Home American Libraries | Canadian Libraries | Universal Library | Community Texts | Project Gutenberg | Children's Library | Biodiversity Heritage Library | Additional Collections
Search: Advanced Search
Anonymous User (login or join us)
Upload
See other formats

Full text of "The Struggle For Peace"

I58---------------------------------------------------------------------
to think that an appeal to the country upon this issue is one
which is likely to justify the Opposition's contention that it
should be made. [HON. MEMBERS : * Try it.3] Before I sit
down I shall, of course, acquaint the House with my intentions
as to a General Election, but for the moment I think I must
examine a little more carefully the Motion which the right hon.
Gentleman rose to move but failed to develop. The Motion
begins by the assertion that:
"' The Foreign Policy of His Majesty's Government
cannot arrest the dangerous drift towards war/
Perhaps I may let that pass, because, as has often been said
before, it takes at least two to make a peace, but one Govern-
ment can make war if it wants to do so. In that sense, there-
fore, it is true that neither this nor any other Government can
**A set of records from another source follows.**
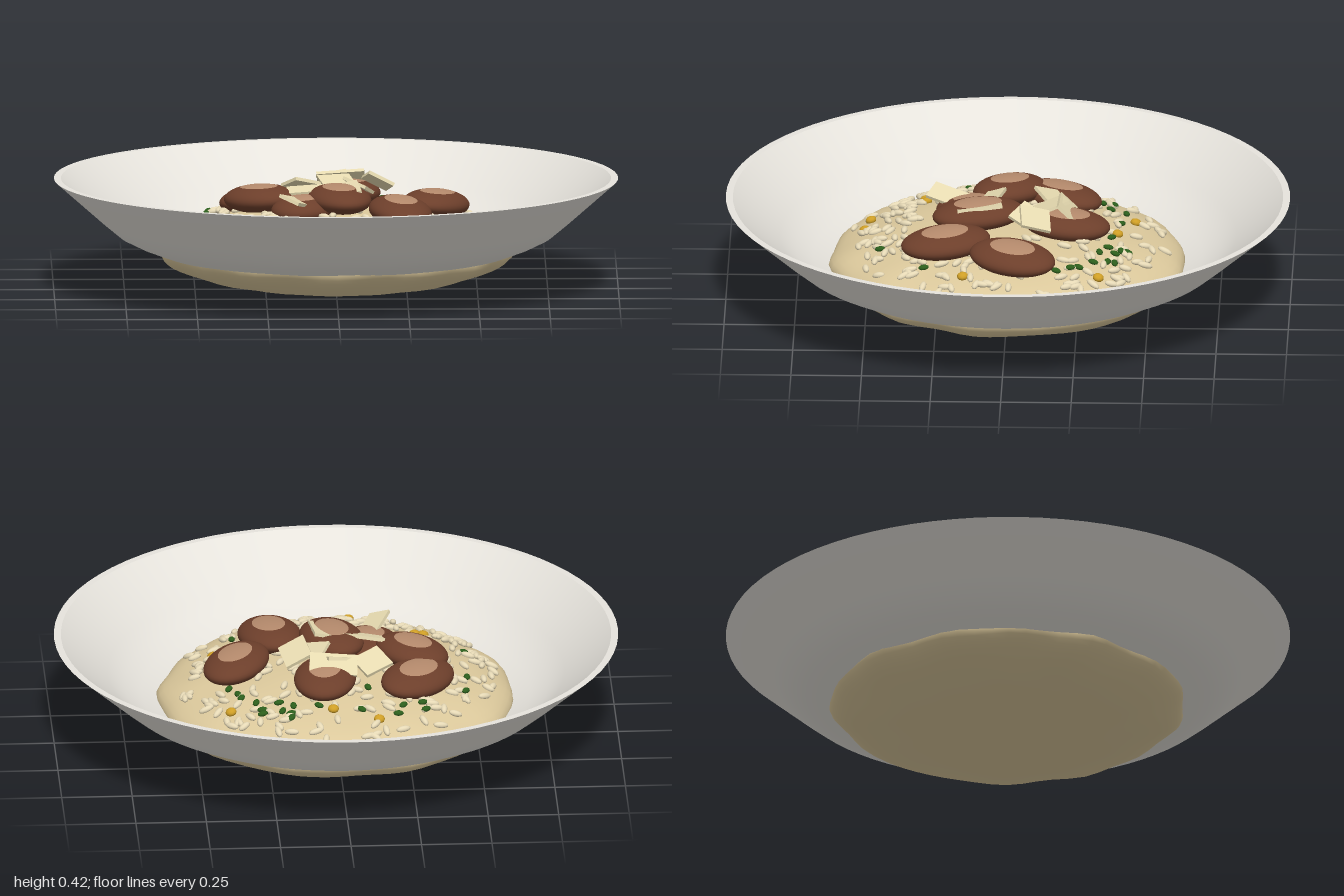
import * as THREE from 'three';
import { mergeGeometries, toCreasedNormals } from 'three/addons/utils/BufferGeometryUtils.js';

const mat = (name, color) => {
  const m = new THREE.MeshStandardMaterial({ color });
  m.name = name;
  return m;
};

// Small seeded generator for scattering
function seeded(seed) {
  return () => {
    seed = (seed * 16807) % 2147483647;
    return seed / 2147483647;
  };
}

// Risotto is a squashed dome; height of its upper surface
const R = 0.63, MID = 0.152, H = 0.15;
const surfaceY = (x, z) => MID + H * Math.sqrt(Math.max(0, 1 - (x * x + z * z) / (R * R)));
const UP = new THREE.Vector3(0, 1, 0);

// Matrix that lays a piece on the dome, turned by angle and leaning with the slope
function onDome(x, z, angle, scale, lift = 0, lean = 1) {
  const y = surfaceY(x, z);
  const normal = new THREE.Vector3(x / (R * R), (y - MID) / (H * H), z / (R * R)).normalize();
  normal.lerp(UP, 1 - lean).normalize();
  const q = new THREE.Quaternion().setFromUnitVectors(UP, normal)
    .multiply(new THREE.Quaternion().setFromAxisAngle(UP, angle));
  return new THREE.Matrix4().compose(new THREE.Vector3(x, y + lift, z), q, new THREE.Vector3(...scale));
}

export function createModel() {
  const group = new THREE.Group();
  const ceramic = mat('ceramic', 0xe6e3dc);
  const cream = mat('risotto cream', 0xdcc99c);
  const riceMat = mat('rice', 0xe6d9b6);
  const brown = mat('mushroom brown', 0x6d3f2b);
  const tan = mat('mushroom centre', 0xb58a6c);
  const cheeseMat = mat('cheese', 0xe6dab0);
  const green = mat('herb green', 0x2c5e1c);
  const gold = mat('golden', 0xcf9f26);

  const add = (name, geometry, material, parent = group) => {
    const mesh = new THREE.Mesh(geometry, material);
    mesh.name = name;
    parent.add(mesh);
    return mesh;
  };

  // Bowl: outer wall up, over the lip, inner wall down
  const profile = [
    [0, 0.06], [0.3, 0.07], [0.5, 0.1], [0.63, 0.14], [0.71, 0.17], [0.77, 0.2], [0.83, 0.25], [1, 0.4],
    [0.975, 0.4], [0.81, 0.26], [0.75, 0.21], [0.69, 0.182], [0.61, 0.15], [0.5, 0.12], [0.3, 0.09], [0, 0.08],
  ].map(([x, y]) => new THREE.Vector2(x, y));
  add('bowl', toCreasedNormals(new THREE.LatheGeometry(profile, 80), 0.6), ceramic);

  // Risotto mound with a softly uneven rim
  const mound = new THREE.SphereGeometry(1, 64, 32);
  const p = mound.attributes.position;
  for (let i = 0; i < p.count; i++) {
    const x = p.getX(i), y = p.getY(i), z = p.getZ(i);
    const a = Math.atan2(z, x), edge = Math.hypot(x, z);
    const w = R * (1 + edge * (0.008 * Math.sin(9 * a + 1) + 0.007 * Math.sin(14 * a + 4 * y)));
    const bump = 0.004 * edge * Math.sin(11 * x + 2) * Math.sin(12 * z);
    p.setXYZ(i, x * w, MID + y * H + bump, z * w);
  }
  mound.computeVertexNormals();
  // Match the normals across the seam
  const n = mound.attributes.normal;
  for (let row = 1; row < 32; row++) {
    const i = row * 65, j = i + 64;
    const v = new THREE.Vector3().fromBufferAttribute(n, i).add(new THREE.Vector3().fromBufferAttribute(n, j)).normalize();
    n.setXYZ(i, v.x, v.y, v.z);
    n.setXYZ(j, v.x, v.y, v.z);
  }
  add('risotto', mound, cream);

  // Mushroom slices: x, z, turn, lift, length
  const mushrooms = [
    [-0.28, -0.18, -0.65, 0.02, 0.165], [-0.27, 0, 0.75, 0.04, 0.145], [0.05, -0.21, -0.12, 0.025, 0.155],
    [0.355, -0.025, -0.42, 0.03, 0.16], [0.225, 0.215, 0.2, 0.03, 0.16], [0.01, 0.105, 0.25, 0.04, 0.165],
    [-0.12, 0.13, -0.3, 0.01, 0.13],
  ];
  const split = 0.55;
  const body = new THREE.SphereGeometry(1, 32, 16, 0, Math.PI * 2, split, Math.PI - split);
  const centre = new THREE.SphereGeometry(1, 32, 6, 0, Math.PI * 2, 0, split);
  for (const [x, z, turn, lift, length] of mushrooms) {
    const slice = new THREE.Group();
    slice.name = 'mushroom';
    onDome(x, z, turn, [0.11, 0.05, length], lift, 0.7).decompose(slice.position, slice.quaternion, slice.scale);
    add('mushroomBody', body, brown, slice);
    add('mushroomCentre', centre, tan, slice);
    group.add(slice);
  }

  // Cheese shavings: x, y, z, tilt x, turn, tilt z, width, depth
  const shavings = [
    [-0.12, 0.355, -0.155, -0.35, 0.6, -0.25, 0.11, 0.1],
    [0.0, 0.372, -0.155, 0.3, 0.3, 0.15, 0.11, 0.11],
    [0.02, 0.37, -0.21, -0.75, -0.1, 0.1, 0.17, 0.08],
    [0.15, 0.375, -0.1, -0.3, 0.25, -0.5, 0.1, 0.11],
    [0.08, 0.365, -0.06, -0.4, -0.5, -0.3, 0.1, 0.07],
    [-0.1, 0.365, 0.055, 0.25, -0.15, 0.1, 0.16, 0.065],
    [0.045, 0.375, 0.1, 0.1, 0.1, 0.2, 0.075, 0.16],
    [-0.14, 0.345, 0.205, -0.2, -0.4, -0.35, 0.08, 0.16],
  ];
  for (const [x, y, z, rx, ry, rz, w, d] of shavings) {
    const flake = add('cheeseShaving', new THREE.BoxGeometry(w, 0.012, d), cheeseMat);
    flake.position.set(x, y, z);
    flake.rotation.set(rx, ry, rz, 'YXZ');
  }

  // Merge many small rounded pieces into one mesh
  const bead = new THREE.SphereGeometry(1, 10, 8);
  const scatter = (name, matrices, material) =>
    add(name, mergeGeometries(matrices.map((m) => bead.clone().applyMatrix4(m))), material);

  // Rice grains, denser toward the front
  const rand = seeded(4217);
  const grains = [];
  while (grains.length < 270) {
    const a = rand() * Math.PI * 2, r = 0.12 + 0.45 * Math.sqrt(rand());
    const x = r * Math.cos(a), z = r * Math.sin(a);
    const turn = rand() * Math.PI;
    if (z < 0.1 && rand() < 0.35) continue;
    grains.push(onDome(x, z, turn, [0.012, 0.011, 0.024 + 0.005 * rand()], 0.006));
  }
  scatter('riceGrains', grains, riceMat);

  // Chopped herbs
  const herbs = [
    [-0.3, -0.37], [-0.29, -0.33], [-0.2, -0.415], [-0.22, -0.36], [0.18, -0.43], [0.18, -0.405], [0.17, -0.36],
    [0.21, -0.385], [0.22, -0.33], [0.28, -0.385], [0.28, -0.36], [0.3, -0.31], [0.35, -0.26], [0.36, -0.23],
    [-0.46, -0.09], [-0.45, -0.2], [-0.46, 0.15], [0.16, 0.45], [0.355, 0.29], [0.39, -0.18], [-0.1, -0.25],
    [-0.07, -0.4], [0.08, -0.37],
  ];
  scatter('herbs', herbs.map(([x, z]) =>
    onDome(x, z, rand() * Math.PI, [0.012, 0.009, 0.019], 0.01)), green);

  // Golden drops
  const drops = [
    [-0.13, -0.45], [0.03, -0.39], [0.39, -0.33], [0.43, 0.15],
    [-0.325, 0.3], [-0.295, 0.295], [-0.17, 0.49], [-0.07, 0.51],
  ];
  scatter('goldenDrops', drops.map(([x, z]) => onDome(x, z, 0, [0.02, 0.014, 0.02], 0.006)), gold);

  return group;
}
frame any policy which will prevent some other Government
going to war if it has made up its mind to act in that direction.
But I would say that the general impression produced by the
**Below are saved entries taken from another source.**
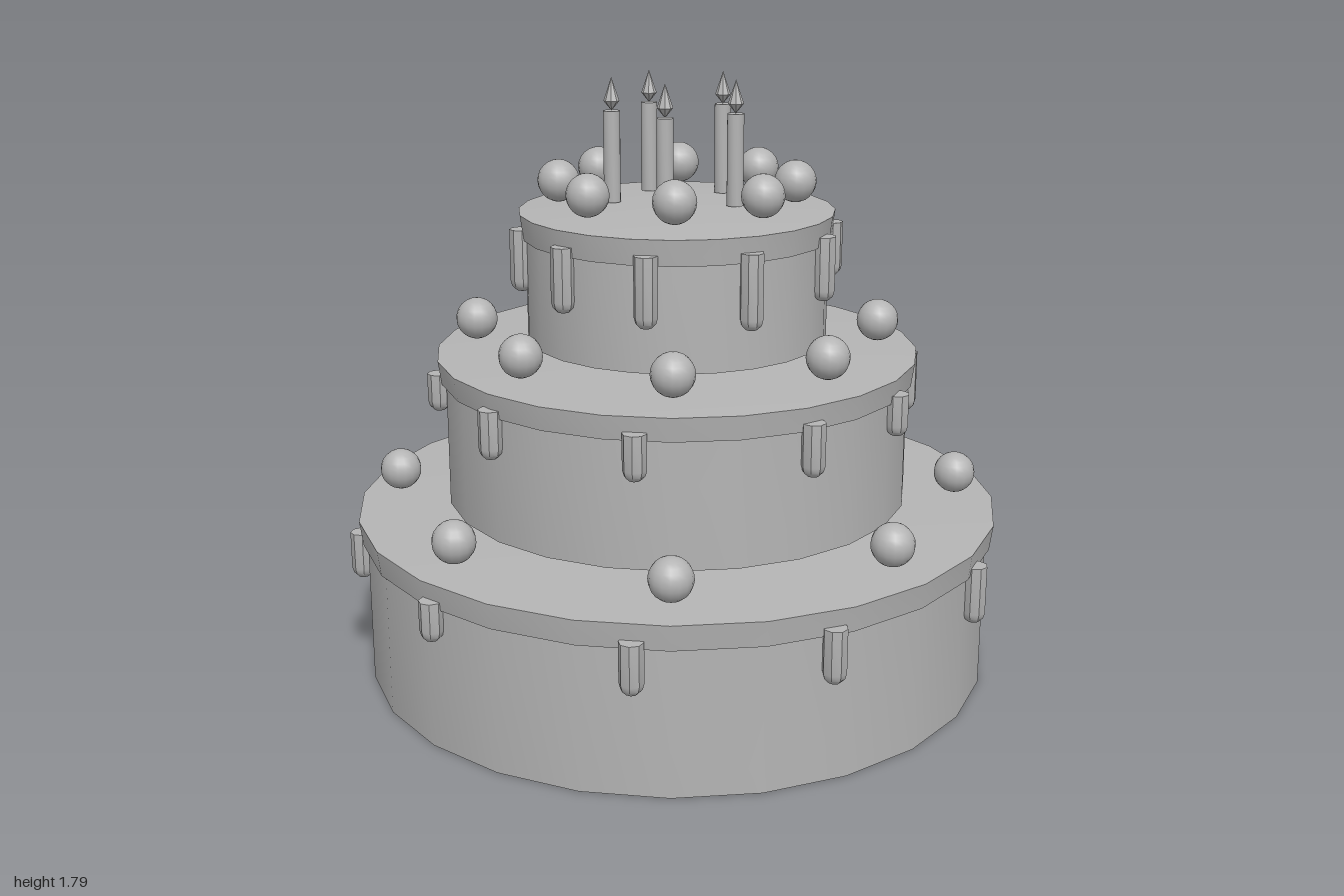
import * as THREE from 'three';
import { toCreasedNormals } from 'three/addons/utils/BufferGeometryUtils.js';

const grey = new THREE.MeshStandardMaterial({ color: 0xb4b4b4 });
grey.name = 'plain grey';

function add(parent, name, geometry, x = 0, y = 0, z = 0) {
  const mesh = new THREE.Mesh(geometry, grey);
  mesh.name = name;
  mesh.position.set(x, y, z);
  parent.add(mesh);
  return mesh;
}

// Lathe from [radius, height] pairs, keeping hard edges sharp
function turned(points, sides) {
  const profile = points.map(([r, y]) => new THREE.Vector2(r, y));
  return toCreasedNormals(new THREE.LatheGeometry(profile, sides), 0.6);
}

// Each drip is [angle in degrees from +x towards +z, height of its lower end]
const tiers = [
  {
    name: 'bottom', base: 0, body: 0.945, lip: 0.968, lipLow: 0.43, lipHigh: 0.505, peak: 0.545,
    dripRadius: 0.96, dripTop: 0.455, berryRadius: 0.85, berryY: 0.585,
    drips: [[-3, 0.25], [34.5, 0.295], [71.6, 0.28], [108.4, 0.295], [141, 0.305],
      [178, 0.335], [213, 0.31], [251, 0.325], [289.5, 0.28], [321.6, 0.25]],
  },
  {
    name: 'middle', base: 0.54, body: 0.695, lip: 0.718, lipLow: 0.91, lipHigh: 0.98, peak: 1.02,
    dripRadius: 0.713, dripTop: 0.935, berryRadius: 0.6, berryY: 1.065,
    drips: [[-0.5, 0.715], [36, 0.75], [73, 0.81], [103, 0.78], [143, 0.80],
      [180, 0.79], [213, 0.82], [248, 0.84], [293, 0.74], [324, 0.825]],
  },
  {
    name: 'top', base: 1.02, body: 0.447, lip: 0.466, lipLow: 1.325, lipHigh: 1.40, peak: 1.437,
    dripRadius: 0.46, dripTop: 1.355, berryRadius: 0.347, berryY: 1.482,
    drips: [[2.5, 1.18], [40, 1.19], [68, 1.165], [107.5, 1.135], [144.6, 1.15],
      [177.5, 1.165], [213.7, 1.17], [245, 1.17], [282.5, 1.15], [329.5, 1.20]],
  },
];

function makeTier(t) {
  const tier = new THREE.Group();
  tier.name = t.name + 'Tier';

  // Sponge and the slightly domed icing lid
  add(tier, 'sponge', turned([[0, t.base], [t.body, t.base], [t.body, t.lipLow + 0.02]], 24));
  add(tier, 'icing', turned([[0, t.lipLow], [t.lip - 0.01, t.lipLow], [t.lip, t.lipHigh], [0, t.peak]], 24));

  // Icing drips with rounded lower ends
  const r = 0.034;
  for (const [degrees, low] of t.drips) {
    const a = THREE.MathUtils.degToRad(degrees);
    const length = t.dripTop - low;
    const drip = add(tier, 'icingDrip', turned([
      [0, 0], [r * 0.5, r * 0.13], [r * 0.87, r * 0.5], [r, r], [r, length], [0, length],
    ], 8), t.dripRadius * Math.cos(a), low, t.dripRadius * Math.sin(a));
    drip.rotation.y = -a;
  }

  // Ring of round decorations
  const ball = new THREE.SphereGeometry(0.062, 16, 12);
  for (let i = 0; i < 8; i++) {
    const a = i * Math.PI / 4;
    add(tier, 'berry', ball, t.berryRadius * Math.cos(a), t.berryY, t.berryRadius * Math.sin(a));
  }
  return tier;
}

export function createModel() {
  const cake = new THREE.Group();
  cake.name = 'cake';
  for (const t of tiers) cake.add(makeTier(t));

  // Candles with pointed flames
  const stick = turned([[0, 1.425], [0.025, 1.425], [0.025, 1.69], [0, 1.69]], 12);
  const flame = turned([[0, 1.69], [0.023, 1.718], [0, 1.786]], 8);
  for (let i = 0; i < 5; i++) {
    const a = i * Math.PI * 2 / 5;
    const candle = new THREE.Group();
    candle.name = 'candle';
    candle.position.set(0.19 * Math.cos(a), 0, 0.19 * Math.sin(a));
    add(candle, 'stick', stick);
    add(candle, 'flame', flame);
    cake.add(candle);
  }
  return cake;
}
statement of the policy of His Majesty's Government has not
led to the conclusion that it is drifting to war. Perhaps I may
remind the House, in support of that observation, of some
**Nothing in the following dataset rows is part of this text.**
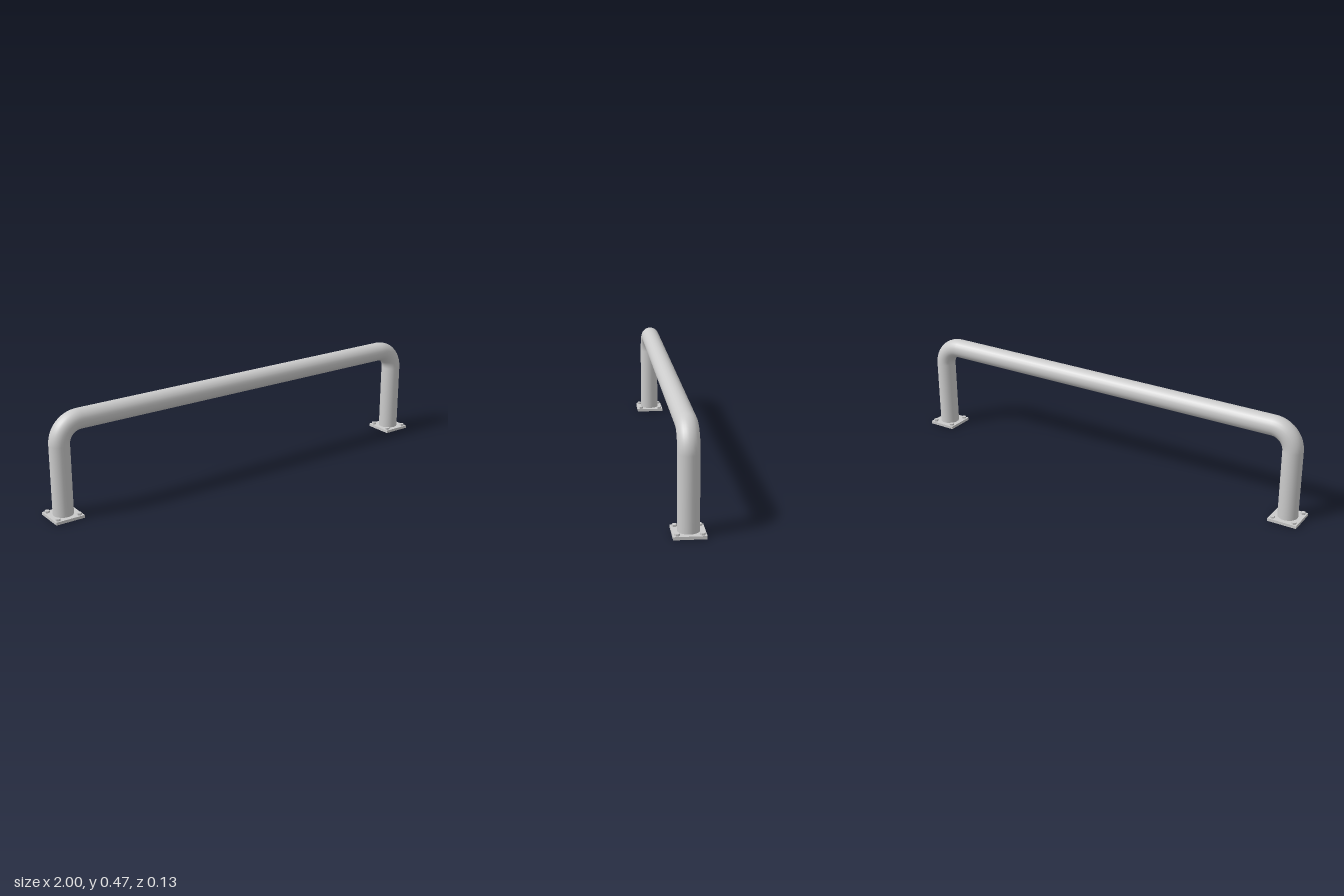
import * as THREE from 'three';

const LEG_X = 0.933, RAIL_Y = 0.422, TUBE_R = 0.045, BEND_R = 0.095;
const PLATE = 0.133, PLATE_H = 0.013, SIDES = 24;

export function createModel() {
  const model = new THREE.Group();
  model.name = 'tubularBarrier';
  const smooth = new THREE.MeshStandardMaterial({ color: 0xcccccc, side: THREE.DoubleSide });
  const flat = new THREE.MeshStandardMaterial({ color: 0xcccccc, side: THREE.DoubleSide, flatShading: true });

  const add = (parent, name, geometry, material, x = 0, y = 0, z = 0) => {
    const mesh = new THREE.Mesh(geometry, material);
    mesh.name = name;
    mesh.position.set(x, y, z);
    parent.add(mesh);
    return mesh;
  };

  // Horizontal rail between the two bends
  const railLength = 2 * (LEG_X - BEND_R);
  add(model, 'rail', new THREE.CylinderGeometry(TUBE_R, TUBE_R, railLength, SIDES, 1, true)
    .rotateZ(Math.PI / 2), smooth, 0, RAIL_Y);

  // Leg, bend and foot geometry, shared by both ends
  const legTop = RAIL_Y - BEND_R, legHeight = legTop - PLATE_H;
  const legGeo = new THREE.CylinderGeometry(TUBE_R, TUBE_R, legHeight, SIDES, 1, true);
  const bendGeo = new THREE.TorusGeometry(BEND_R, TUBE_R, SIDES, 14, Math.PI / 2);

  // Foot plate: hollow underneath, with a hole where the tube meets it
  const h = PLATE / 2;
  const outline = new THREE.Shape().moveTo(-h, -h).lineTo(h, -h).lineTo(h, h).lineTo(-h, h).closePath();
  outline.holes.push(new THREE.Path().absarc(0, 0, TUBE_R, 0, Math.PI * 2, true));
  const plateTopGeo = new THREE.ShapeGeometry(outline, SIDES / 2).rotateX(-Math.PI / 2);
  const plateRimGeo = new THREE.CylinderGeometry(h * Math.SQRT2, h * Math.SQRT2, PLATE_H, 4, 1, true)
    .rotateY(Math.PI / 4);
  const boltGeo = new THREE.CylinderGeometry(0.011, 0.011, 0.009, 6);

  for (const side of [-1, 1]) {
    const end = new THREE.Group();
    end.name = side > 0 ? 'leftEnd' : 'rightEnd';
    end.position.x = side * LEG_X;
    model.add(end);

    add(end, 'leg', legGeo, smooth, 0, PLATE_H + legHeight / 2);
    const bend = add(end, 'bend', bendGeo, smooth, -side * BEND_R, legTop);
    if (side < 0) bend.rotation.y = Math.PI;

    add(end, 'footPlateTop', plateTopGeo, flat, 0, PLATE_H);
    add(end, 'footPlateRim', plateRimGeo, flat, 0, PLATE_H / 2);

    // Hex bolt heads in the four corners
    for (const bx of [-0.05, 0.05])
      for (const bz of [-0.05, 0.05])
        add(end, 'bolt', boltGeo, flat, bx, PLATE_H + 0.0045, bz);
  }
  return model;
}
words which were used by the Prime Minister of Czecho-
slovakia after the speech which I made. He said :
" * The declaration of Mr. Chamberlain has certainly been
a great deed for the consolidation of Europe. History perhaps
will recognise in the future that he in this hour has served
peace well.*
The Motion then goes on to charge the Government with a
policy which
' is inconsistent with their election pledges/
" I think that on that theme, at least, we should have had
some evidence from the right hon. Gentleman to show us in
what respects he considers that the policy of His Majesty's
Government is inconsistent with their election pledges. The
right hon. Gentleman the Member for Hillsborough (Mr.
Alexander) looks at me in an expectant sort of way; perhaps
he can supply the deficiency of his right hon. colleague
sitting next to him, and tell us what it is the Opposition mean
when they put down this on the. Paper and cannot sub-